Graduation Year


Document Type




Degree Name

Doctor of Education (Ed.D.)

Degree Granting Department

Psychological and Social Foundations

Major Professor

Kathy Bradley-Klug, Ph.D.

Committee Member

Jose Castillo, Ph.D.

Committee Member

Jennifer Wolgemuth, Ph.D.

Committee Member

Jennifer Marshall, Ph.D.


chronic illnesses, interprofessional collaboration, qualitative, school nurse

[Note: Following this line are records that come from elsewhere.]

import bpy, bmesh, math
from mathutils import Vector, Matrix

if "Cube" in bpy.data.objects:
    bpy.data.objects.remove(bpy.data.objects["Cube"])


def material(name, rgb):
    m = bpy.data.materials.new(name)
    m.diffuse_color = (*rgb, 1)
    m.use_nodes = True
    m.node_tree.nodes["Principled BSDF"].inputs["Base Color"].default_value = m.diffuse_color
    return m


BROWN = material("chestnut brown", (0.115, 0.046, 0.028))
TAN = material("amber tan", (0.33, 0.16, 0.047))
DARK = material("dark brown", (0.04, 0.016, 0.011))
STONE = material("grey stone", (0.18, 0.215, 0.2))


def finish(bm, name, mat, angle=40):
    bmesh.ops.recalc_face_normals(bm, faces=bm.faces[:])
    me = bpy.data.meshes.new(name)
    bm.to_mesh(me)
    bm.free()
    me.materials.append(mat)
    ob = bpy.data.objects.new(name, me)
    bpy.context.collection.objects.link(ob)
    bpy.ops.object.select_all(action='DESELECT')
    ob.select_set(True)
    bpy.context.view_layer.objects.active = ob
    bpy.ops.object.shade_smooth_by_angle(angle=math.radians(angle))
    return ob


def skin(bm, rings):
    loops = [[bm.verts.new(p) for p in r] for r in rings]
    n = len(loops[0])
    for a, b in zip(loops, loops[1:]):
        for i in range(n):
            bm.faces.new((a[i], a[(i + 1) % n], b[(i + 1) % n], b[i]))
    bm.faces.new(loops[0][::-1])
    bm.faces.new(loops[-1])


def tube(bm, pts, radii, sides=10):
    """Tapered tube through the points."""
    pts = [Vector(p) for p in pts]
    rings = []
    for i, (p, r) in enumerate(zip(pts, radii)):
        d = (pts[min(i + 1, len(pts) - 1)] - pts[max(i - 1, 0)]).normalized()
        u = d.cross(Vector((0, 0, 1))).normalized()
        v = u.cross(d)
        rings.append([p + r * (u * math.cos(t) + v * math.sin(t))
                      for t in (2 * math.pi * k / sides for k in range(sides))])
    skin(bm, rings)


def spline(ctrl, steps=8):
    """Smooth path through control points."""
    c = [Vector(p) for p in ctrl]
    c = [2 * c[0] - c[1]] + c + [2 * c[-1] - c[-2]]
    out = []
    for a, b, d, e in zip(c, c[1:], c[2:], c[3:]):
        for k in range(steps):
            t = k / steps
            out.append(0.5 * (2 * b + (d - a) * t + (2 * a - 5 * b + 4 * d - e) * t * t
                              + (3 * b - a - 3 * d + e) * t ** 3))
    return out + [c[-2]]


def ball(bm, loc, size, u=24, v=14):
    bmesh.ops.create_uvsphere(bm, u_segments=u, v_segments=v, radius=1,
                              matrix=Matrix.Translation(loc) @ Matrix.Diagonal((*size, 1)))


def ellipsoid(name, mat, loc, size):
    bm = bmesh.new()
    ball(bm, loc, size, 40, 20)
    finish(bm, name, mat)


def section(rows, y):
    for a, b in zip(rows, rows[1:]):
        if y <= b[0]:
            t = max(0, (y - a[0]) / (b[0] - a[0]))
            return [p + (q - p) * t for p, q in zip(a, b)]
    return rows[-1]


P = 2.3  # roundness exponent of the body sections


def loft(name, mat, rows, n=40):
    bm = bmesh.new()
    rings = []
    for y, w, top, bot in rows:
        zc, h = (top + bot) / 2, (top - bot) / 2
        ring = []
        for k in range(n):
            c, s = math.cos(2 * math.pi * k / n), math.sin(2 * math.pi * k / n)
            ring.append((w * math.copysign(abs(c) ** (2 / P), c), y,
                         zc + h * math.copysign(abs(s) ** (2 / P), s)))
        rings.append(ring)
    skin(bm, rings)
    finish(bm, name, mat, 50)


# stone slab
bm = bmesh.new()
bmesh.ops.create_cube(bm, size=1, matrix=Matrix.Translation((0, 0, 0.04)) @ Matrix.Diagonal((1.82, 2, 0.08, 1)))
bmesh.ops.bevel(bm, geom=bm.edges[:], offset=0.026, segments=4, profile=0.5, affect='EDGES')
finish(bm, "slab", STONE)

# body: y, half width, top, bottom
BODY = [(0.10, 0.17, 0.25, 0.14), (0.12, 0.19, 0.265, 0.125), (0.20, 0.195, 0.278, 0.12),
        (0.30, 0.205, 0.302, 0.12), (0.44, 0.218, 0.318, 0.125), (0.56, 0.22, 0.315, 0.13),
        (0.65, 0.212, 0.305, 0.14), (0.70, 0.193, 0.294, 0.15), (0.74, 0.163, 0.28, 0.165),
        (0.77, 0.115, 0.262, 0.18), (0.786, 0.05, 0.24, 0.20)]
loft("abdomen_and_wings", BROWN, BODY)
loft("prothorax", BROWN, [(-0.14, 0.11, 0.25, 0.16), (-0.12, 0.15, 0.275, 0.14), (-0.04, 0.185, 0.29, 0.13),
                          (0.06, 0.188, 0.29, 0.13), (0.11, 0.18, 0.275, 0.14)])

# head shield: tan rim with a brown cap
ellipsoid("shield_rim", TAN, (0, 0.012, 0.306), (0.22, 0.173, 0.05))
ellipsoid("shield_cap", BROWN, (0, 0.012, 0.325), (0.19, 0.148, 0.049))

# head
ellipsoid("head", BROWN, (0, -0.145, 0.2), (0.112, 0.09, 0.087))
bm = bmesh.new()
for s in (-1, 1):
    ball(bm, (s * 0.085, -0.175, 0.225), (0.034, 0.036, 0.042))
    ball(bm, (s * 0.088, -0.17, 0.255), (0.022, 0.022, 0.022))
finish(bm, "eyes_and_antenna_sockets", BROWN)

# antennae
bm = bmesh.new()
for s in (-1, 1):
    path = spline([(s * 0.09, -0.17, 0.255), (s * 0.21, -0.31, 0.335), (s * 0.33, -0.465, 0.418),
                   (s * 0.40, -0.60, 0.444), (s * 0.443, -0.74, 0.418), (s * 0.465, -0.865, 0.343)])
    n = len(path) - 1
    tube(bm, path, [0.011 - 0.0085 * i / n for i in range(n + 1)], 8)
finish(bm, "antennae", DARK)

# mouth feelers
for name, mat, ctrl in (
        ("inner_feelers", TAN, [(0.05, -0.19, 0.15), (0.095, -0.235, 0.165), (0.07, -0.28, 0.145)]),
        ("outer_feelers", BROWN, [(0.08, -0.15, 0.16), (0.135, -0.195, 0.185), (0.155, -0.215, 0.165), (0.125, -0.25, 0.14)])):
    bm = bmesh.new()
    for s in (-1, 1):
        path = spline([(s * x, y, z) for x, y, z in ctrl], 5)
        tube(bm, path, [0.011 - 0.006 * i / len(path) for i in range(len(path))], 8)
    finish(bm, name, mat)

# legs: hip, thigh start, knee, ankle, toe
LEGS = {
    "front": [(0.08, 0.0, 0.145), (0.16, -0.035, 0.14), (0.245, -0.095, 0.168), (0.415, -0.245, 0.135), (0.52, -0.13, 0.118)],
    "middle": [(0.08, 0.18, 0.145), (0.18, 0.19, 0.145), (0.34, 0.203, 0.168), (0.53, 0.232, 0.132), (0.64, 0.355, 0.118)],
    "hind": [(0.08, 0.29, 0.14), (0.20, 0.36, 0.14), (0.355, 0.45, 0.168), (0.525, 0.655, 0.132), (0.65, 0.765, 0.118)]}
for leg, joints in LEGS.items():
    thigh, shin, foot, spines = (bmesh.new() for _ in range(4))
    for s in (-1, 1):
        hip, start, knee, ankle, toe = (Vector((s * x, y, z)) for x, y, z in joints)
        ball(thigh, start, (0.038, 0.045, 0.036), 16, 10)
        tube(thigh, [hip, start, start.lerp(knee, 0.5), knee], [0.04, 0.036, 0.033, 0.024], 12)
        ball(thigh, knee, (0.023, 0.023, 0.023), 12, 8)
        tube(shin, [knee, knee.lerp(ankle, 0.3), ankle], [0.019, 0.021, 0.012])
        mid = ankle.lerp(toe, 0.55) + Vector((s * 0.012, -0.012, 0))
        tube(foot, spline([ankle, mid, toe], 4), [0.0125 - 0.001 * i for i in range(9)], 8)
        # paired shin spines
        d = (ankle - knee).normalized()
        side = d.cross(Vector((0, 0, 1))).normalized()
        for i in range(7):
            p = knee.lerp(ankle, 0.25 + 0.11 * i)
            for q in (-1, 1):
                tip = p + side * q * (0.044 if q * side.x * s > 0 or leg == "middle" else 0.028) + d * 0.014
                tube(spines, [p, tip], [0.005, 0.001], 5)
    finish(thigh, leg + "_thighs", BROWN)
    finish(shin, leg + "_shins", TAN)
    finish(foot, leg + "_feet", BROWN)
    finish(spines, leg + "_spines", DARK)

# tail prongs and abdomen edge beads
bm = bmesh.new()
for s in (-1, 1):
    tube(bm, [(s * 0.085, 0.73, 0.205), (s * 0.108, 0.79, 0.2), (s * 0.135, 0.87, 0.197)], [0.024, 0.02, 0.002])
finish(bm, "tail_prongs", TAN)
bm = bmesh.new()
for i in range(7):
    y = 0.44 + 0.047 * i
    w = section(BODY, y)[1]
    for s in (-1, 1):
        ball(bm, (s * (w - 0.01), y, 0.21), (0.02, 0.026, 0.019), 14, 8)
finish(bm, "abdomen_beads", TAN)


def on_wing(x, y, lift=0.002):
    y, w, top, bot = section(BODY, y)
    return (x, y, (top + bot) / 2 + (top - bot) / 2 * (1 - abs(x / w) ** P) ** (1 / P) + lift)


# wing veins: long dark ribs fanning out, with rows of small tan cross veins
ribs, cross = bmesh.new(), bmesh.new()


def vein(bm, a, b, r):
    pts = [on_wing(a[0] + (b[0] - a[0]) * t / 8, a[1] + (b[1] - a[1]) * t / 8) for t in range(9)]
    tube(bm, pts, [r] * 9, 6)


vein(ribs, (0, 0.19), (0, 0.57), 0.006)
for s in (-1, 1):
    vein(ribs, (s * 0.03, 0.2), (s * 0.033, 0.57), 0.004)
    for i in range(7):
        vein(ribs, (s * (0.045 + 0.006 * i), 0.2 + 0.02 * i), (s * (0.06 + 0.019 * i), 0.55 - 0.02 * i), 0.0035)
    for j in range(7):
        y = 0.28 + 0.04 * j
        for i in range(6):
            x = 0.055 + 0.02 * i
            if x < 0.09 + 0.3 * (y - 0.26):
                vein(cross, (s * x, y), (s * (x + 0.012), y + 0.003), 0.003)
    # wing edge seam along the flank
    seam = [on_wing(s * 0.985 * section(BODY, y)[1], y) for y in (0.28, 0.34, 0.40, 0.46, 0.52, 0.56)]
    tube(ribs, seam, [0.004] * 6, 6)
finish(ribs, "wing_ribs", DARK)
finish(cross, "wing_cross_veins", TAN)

Chronic health conditions impact one in four school-aged youth (Van Cleave, Gortmaker, & Perrin, 2010). Supplemental to the medical challenges that students with chronic health conditions face, they also are at risk for a variety of academic, behavioral, and social-emotional adversities. Using an ecological approach for addressing the diverse needs of students with chronic health conditions has been deemed valuable due to the array of key stakeholders, institutions, policies, and cultural norms that impact the development of the pediatric population. A key stakeholder in supporting the functioning of school-aged children with chronic illnesses is the school nurse. School nurses’ skills in screening, communicating with physicians, consulting with parents, providing school-based health services, developing health plans, promoting healthy school environments, and evaluating health policies has led to them being identified as leaders in the delivery of services to students with diverse health needs (Committee on School Health, 2001). The purpose of this study was to gain a clear understanding of school nurses’ practices and perceptions collaborating in an ecological system to support students with chronic health conditions. Interviews were conducted with ten school nurses who vary in personal and professional characteristics. The epistemological and ontological assumptions of this study aligned with a post-positivist paradigm and in-depth interviews were conducted accordingly. Thematic analysis procedures endorsed by Braun and Clarke (2006) were used to identify, analyze, and report patterns in the data, and deductive and inductive approaches were completed to identify themes. Findings in the current study determined that the extent to which a child's symptoms were managed played an essential role in their academic outcomes. Furthermore, school nurses perceived children with chronic illnesses as having both adaptive and possible maladaptive symptoms. Nurses identified teachers, administrators, school psychologists, social workers, school counselors, and medical providers as being beneficial in facilitating care for children with chronic illnesses. Concerning collaborative practices, nurses stated their primary objectives for collaborating with stakeholders were to improve children access to medical services, develop individualized health plans, and provide interventions and accommodations. School nurses accomplished these objectives in various ways, including being aware of the community's resources, understanding processes for delivering student's services, and being proactive in advocating for their students' needs. These findings emphasize how school nurses work within and across the school, family, healthcare, and community systems to enhance this population's outcomes.